Grace knows the drill with her medical affairs, and insists everything be done decently and in order. Once at the clinic the nurse was doing something with her central line, and when she was done, had to go into the hall to get a new cap for one of the lines. That meant the line was left uncapped while she walked the few steps. Grace immediately called after her, "CAP!"
The chemo is beginning to tell on Grace. (For you medical people, or those familiar with chemo side effects, she's beginning to experience mucositis, which is not fun at any age.) But Heather was able to spend several hours with her today, so that helped a lot.
And yes, we are surviving the cold, thanks for asking. They have a lovely pellet stove to snuggle up to when we need to warm up, and we're sleeping in the computer room, which gets toasty if you close the door.

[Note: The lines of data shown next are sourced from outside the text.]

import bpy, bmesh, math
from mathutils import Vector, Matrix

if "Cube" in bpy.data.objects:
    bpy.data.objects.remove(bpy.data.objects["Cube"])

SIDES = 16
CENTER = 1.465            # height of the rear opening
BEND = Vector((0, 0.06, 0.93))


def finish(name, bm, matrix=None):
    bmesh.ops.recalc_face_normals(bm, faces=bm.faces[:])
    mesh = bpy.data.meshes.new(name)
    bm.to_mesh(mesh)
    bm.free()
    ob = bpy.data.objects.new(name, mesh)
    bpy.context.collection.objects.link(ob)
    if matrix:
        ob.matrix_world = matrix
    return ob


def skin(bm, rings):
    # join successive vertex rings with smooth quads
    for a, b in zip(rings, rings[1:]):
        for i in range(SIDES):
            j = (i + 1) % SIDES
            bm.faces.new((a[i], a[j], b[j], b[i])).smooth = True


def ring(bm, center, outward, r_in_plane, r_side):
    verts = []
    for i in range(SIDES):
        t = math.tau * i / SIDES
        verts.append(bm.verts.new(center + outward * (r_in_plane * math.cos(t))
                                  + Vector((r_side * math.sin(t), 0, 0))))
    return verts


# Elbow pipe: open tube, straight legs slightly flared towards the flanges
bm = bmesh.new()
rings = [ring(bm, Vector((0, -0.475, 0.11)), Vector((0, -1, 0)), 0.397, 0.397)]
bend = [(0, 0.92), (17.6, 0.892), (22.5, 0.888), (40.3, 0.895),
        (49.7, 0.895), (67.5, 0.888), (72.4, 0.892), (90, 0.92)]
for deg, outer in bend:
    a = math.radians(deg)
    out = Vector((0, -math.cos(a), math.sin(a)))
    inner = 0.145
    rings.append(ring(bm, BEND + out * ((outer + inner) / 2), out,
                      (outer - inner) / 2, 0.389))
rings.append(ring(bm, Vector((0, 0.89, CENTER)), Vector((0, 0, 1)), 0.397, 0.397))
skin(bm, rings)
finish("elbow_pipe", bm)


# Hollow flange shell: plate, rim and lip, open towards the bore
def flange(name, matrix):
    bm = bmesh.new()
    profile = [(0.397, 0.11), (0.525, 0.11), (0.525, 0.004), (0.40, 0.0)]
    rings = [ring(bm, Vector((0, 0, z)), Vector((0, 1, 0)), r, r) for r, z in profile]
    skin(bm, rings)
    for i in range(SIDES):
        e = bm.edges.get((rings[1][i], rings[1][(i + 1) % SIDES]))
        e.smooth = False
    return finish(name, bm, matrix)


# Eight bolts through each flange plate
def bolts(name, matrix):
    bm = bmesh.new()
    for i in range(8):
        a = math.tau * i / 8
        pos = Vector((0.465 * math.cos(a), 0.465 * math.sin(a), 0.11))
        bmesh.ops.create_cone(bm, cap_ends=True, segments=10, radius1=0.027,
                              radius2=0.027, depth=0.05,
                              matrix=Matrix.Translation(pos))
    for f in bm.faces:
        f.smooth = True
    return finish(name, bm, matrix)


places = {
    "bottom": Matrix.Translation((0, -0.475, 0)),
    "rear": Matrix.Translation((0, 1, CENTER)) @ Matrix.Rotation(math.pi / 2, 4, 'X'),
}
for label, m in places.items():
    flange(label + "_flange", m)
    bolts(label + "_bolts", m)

However, we're not taking leisurely strolls through town. Current temperature is a blamy 36F, but we're looking at a low of 15 tomorrow. No snow now, but you could (please) pray for our return flight next week, scheduled the day after a "potential winter storm." I'm okay with potential winter storms, as long as they don't materialize. :) Okay, maybe a few flakes would be fun to see, as long as they don't mess with air traffic.
UPDATE (already): I should have waited five more minutes before posting. Now I have the word directly from Heather:
I drove up this morning to take Grace to her infusion today. It was good to see her!
She is mostly doing great. (She and Jon both tested negative today.) However, she is starting to develop mucositis, which is a very common side effect of chemo. This is where the mucus membranes do not replenish themselves after sloughing off. She will not fully heal until after her immune system builds back up after transplant. Unless the Holy Spirit does a divine healing work!
Tomorrow, she will be having an EKG and an ultrasound in addition to her final chemo for this round. These things are part of the pre-transplant whole-body workup.
We are now in New Hampshire with the family. We have not yet seen Grace nor Jon, except via Skype. They are staying in a hotel near the hospital until Thursday, when she completes her current round of chemotherapy. Grace is being a real trouper, but has been sad today. I don't know how much is due to chemo, but I know she is missing her large family, and lights up whenever she sees them on Skype.
It's been so good to see everyone else, and give and receive plenty of hugs. Our thanks to all of you who prayed for our travels, which went well. (Travelling on New Year's Day morning, while truckers and crazy motorcyclists are mostly still nursing their hangovers, is almost pleasant.)
The main thing now is to keep everyone healthy—which in a very busy, very large household during a New Hampshire winter may be a God-sized miracle in itself.